▶ _EXERCISE PROMPT_
What lines in the records below hold the string "position"? Please show them.

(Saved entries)
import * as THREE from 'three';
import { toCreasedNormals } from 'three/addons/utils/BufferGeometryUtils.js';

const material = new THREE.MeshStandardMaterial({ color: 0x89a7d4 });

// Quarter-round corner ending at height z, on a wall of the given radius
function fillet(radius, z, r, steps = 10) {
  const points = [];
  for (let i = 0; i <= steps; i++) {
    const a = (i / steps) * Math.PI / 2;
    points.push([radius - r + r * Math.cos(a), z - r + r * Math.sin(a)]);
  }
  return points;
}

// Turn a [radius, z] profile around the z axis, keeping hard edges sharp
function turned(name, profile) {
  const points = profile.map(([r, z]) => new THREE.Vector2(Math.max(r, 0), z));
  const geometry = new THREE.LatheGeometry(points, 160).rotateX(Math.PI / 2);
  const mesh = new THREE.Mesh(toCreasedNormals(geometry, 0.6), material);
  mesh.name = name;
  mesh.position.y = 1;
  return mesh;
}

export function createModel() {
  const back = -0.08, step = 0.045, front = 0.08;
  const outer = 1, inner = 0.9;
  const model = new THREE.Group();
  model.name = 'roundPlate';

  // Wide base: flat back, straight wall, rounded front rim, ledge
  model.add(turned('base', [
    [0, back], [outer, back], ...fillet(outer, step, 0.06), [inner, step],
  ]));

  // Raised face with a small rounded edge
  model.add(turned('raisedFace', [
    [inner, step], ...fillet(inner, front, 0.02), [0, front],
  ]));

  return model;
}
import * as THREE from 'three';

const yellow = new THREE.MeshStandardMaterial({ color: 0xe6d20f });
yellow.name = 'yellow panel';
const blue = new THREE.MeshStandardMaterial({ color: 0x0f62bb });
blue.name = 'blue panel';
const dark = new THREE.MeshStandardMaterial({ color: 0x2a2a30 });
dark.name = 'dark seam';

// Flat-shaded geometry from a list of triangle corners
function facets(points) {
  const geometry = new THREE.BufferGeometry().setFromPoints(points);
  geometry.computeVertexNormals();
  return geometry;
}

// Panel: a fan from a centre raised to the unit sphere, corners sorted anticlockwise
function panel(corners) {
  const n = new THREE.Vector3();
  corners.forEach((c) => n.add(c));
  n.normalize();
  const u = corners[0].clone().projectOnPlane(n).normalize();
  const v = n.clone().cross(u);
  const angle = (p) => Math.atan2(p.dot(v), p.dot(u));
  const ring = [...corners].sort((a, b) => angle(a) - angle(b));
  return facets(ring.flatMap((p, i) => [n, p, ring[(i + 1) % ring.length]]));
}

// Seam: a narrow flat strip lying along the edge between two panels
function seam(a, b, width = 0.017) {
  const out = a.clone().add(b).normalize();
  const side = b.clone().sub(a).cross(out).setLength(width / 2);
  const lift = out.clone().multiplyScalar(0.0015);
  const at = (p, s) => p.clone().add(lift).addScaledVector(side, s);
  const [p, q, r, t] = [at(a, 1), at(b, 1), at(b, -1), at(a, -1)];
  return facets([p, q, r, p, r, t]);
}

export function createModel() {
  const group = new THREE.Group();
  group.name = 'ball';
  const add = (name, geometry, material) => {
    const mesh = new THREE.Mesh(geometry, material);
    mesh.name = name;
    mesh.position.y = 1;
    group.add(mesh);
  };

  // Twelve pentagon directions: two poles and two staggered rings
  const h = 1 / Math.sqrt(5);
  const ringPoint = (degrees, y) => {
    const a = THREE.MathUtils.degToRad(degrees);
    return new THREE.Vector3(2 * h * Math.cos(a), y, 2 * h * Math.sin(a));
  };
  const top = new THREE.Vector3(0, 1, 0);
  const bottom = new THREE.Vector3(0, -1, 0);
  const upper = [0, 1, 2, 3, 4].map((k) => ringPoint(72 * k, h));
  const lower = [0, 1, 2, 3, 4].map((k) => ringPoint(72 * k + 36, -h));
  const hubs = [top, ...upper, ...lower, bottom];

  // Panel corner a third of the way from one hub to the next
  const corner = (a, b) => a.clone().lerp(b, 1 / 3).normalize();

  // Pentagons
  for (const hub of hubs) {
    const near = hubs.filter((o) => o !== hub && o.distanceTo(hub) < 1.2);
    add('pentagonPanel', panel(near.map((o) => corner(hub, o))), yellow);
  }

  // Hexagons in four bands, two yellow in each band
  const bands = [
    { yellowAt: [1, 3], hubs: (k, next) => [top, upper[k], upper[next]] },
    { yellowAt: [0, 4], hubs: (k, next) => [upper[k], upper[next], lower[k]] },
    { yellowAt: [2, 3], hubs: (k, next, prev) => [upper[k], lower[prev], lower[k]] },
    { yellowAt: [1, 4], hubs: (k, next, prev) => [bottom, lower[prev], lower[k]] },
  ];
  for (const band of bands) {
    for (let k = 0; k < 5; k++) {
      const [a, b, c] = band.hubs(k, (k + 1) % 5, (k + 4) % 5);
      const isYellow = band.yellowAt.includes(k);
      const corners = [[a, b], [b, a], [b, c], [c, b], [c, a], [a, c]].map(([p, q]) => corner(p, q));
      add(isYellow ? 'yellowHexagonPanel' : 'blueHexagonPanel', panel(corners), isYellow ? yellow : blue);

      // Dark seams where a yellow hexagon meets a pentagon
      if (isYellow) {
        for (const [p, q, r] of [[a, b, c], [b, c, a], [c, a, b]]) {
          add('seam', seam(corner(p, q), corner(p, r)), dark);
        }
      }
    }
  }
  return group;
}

* * *

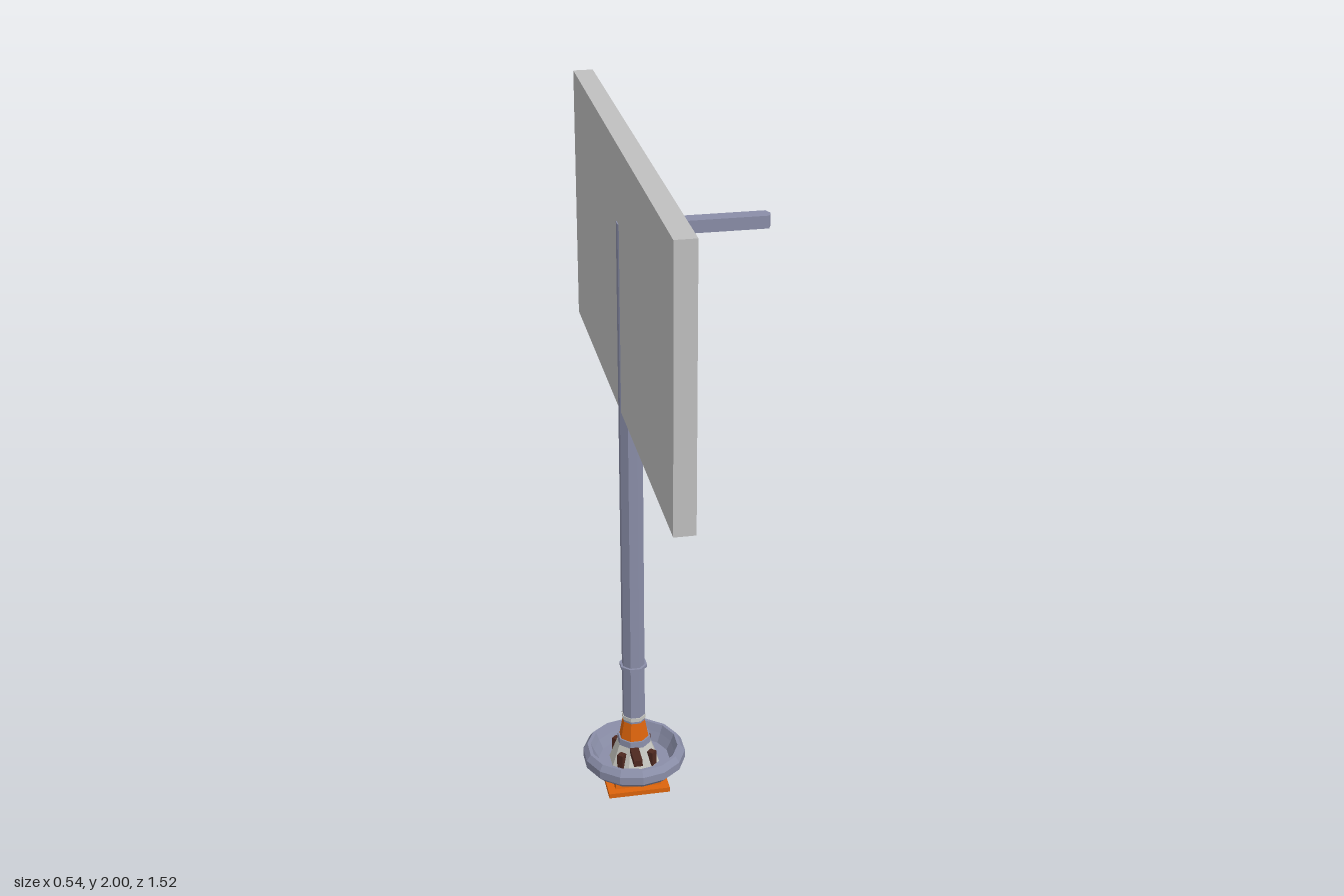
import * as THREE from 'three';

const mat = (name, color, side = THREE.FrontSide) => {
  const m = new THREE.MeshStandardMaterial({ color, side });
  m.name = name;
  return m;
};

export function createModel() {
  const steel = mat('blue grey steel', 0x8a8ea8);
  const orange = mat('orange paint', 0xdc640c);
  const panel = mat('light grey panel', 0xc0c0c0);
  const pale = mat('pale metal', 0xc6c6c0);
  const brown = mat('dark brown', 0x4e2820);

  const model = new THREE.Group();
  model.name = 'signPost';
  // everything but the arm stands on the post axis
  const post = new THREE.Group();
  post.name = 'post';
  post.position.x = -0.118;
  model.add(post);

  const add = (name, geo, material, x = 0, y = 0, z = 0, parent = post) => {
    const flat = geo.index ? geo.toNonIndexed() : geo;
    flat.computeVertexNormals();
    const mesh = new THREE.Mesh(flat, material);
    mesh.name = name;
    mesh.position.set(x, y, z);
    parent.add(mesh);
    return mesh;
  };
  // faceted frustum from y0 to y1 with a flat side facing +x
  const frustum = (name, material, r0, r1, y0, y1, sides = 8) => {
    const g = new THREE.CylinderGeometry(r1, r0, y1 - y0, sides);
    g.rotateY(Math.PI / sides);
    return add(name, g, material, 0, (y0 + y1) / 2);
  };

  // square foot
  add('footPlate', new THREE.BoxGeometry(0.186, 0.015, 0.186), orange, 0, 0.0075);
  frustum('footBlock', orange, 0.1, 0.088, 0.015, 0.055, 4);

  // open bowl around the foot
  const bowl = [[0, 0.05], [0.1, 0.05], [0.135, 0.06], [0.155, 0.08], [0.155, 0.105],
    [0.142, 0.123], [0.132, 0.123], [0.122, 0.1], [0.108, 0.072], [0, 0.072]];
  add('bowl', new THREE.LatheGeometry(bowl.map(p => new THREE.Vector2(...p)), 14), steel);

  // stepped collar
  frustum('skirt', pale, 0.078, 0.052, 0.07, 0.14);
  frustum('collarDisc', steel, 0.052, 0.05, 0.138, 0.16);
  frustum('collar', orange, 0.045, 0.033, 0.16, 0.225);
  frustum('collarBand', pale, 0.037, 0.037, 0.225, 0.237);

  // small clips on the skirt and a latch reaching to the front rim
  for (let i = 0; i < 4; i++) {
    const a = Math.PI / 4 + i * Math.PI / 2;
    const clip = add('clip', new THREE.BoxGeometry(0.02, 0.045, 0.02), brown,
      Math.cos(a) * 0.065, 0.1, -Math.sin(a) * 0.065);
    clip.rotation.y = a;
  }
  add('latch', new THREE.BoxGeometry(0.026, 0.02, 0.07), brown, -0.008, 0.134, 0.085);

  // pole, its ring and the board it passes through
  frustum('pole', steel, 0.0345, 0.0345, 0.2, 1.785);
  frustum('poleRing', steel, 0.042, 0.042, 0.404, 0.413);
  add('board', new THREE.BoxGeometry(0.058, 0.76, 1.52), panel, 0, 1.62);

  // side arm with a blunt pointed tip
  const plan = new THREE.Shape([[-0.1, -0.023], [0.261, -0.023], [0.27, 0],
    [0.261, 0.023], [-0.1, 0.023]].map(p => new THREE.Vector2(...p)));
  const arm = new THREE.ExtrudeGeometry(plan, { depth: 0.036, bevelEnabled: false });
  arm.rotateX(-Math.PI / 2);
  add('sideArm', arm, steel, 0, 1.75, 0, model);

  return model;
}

==

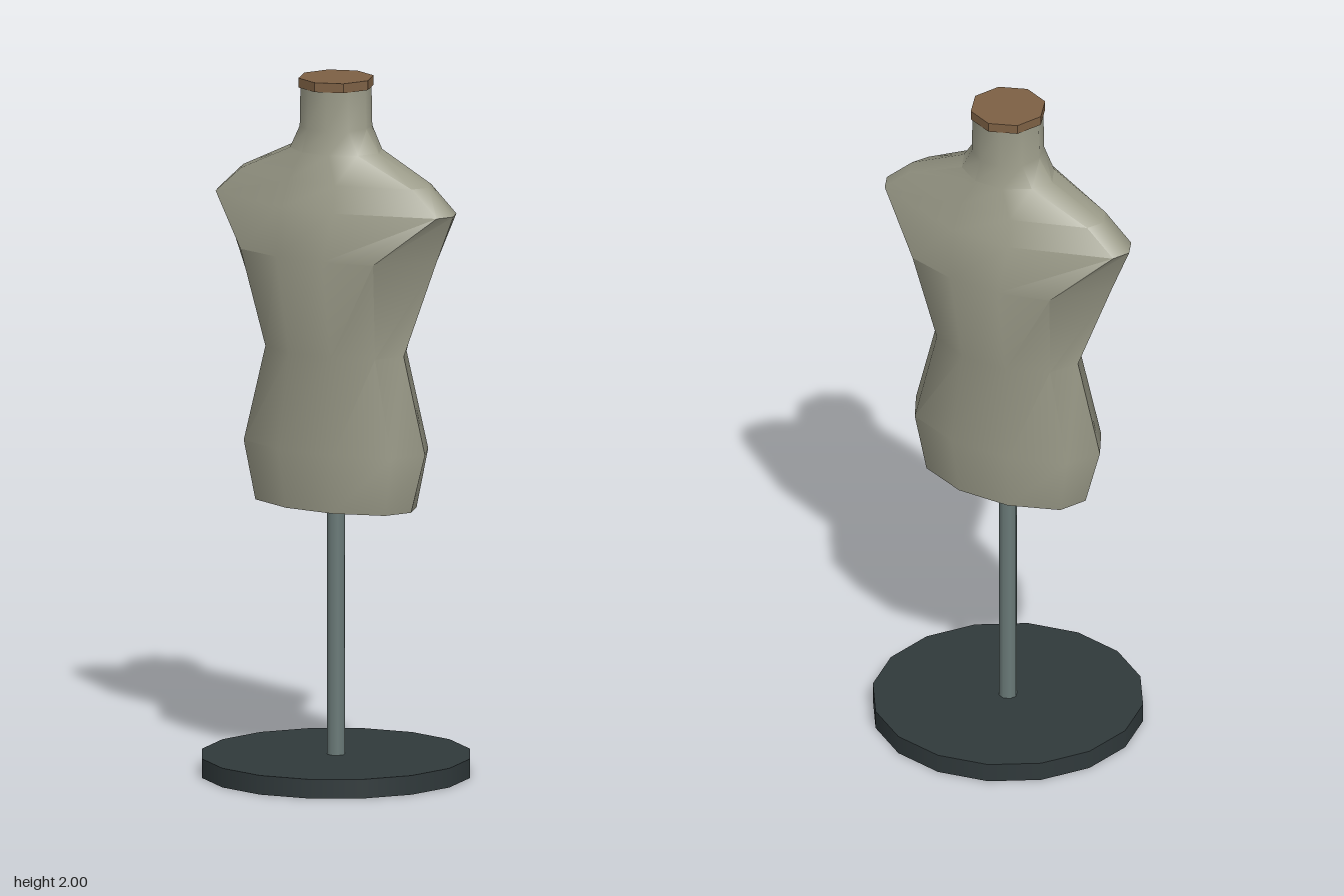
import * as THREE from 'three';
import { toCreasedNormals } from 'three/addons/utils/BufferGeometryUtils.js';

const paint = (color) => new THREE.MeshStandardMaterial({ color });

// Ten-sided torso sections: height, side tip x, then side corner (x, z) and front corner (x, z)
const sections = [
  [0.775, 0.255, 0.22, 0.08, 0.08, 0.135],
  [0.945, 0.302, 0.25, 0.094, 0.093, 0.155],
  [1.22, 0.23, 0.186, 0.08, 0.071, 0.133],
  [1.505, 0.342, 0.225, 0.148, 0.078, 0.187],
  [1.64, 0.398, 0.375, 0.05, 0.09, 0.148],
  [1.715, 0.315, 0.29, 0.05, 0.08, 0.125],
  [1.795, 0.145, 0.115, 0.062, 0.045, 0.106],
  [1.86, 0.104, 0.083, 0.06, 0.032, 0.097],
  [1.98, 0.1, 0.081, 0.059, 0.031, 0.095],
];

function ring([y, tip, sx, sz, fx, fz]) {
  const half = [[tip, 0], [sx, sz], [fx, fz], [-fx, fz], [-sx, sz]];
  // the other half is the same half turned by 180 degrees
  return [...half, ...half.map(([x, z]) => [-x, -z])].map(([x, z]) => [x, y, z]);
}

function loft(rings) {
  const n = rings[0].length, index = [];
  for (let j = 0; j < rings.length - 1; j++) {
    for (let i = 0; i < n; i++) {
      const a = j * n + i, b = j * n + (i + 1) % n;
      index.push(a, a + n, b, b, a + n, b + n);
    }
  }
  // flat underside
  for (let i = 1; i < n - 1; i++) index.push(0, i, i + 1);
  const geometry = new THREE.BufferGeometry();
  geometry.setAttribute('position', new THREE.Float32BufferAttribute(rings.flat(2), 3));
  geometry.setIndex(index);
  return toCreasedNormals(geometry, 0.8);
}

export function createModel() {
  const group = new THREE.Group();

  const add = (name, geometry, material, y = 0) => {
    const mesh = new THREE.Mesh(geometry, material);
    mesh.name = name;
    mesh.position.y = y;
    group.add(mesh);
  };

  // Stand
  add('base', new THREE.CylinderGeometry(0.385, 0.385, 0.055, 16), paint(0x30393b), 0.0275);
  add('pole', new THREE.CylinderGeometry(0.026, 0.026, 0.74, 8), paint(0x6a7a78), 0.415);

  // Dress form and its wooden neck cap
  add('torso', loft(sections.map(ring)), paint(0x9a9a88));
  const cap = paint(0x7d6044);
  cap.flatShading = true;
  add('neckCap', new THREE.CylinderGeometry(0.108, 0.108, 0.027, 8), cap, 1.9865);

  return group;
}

▶ _SOLUTION FOR THIS TASK_
  mesh.position.y = 1;
    mesh.position.y = 1;
  post.position.x = -0.118;
    mesh.position.set(x, y, z);
  geometry.setAttribute('position', new THREE.Float32BufferAttribute(rings.flat(2), 3));
    mesh.position.y = y;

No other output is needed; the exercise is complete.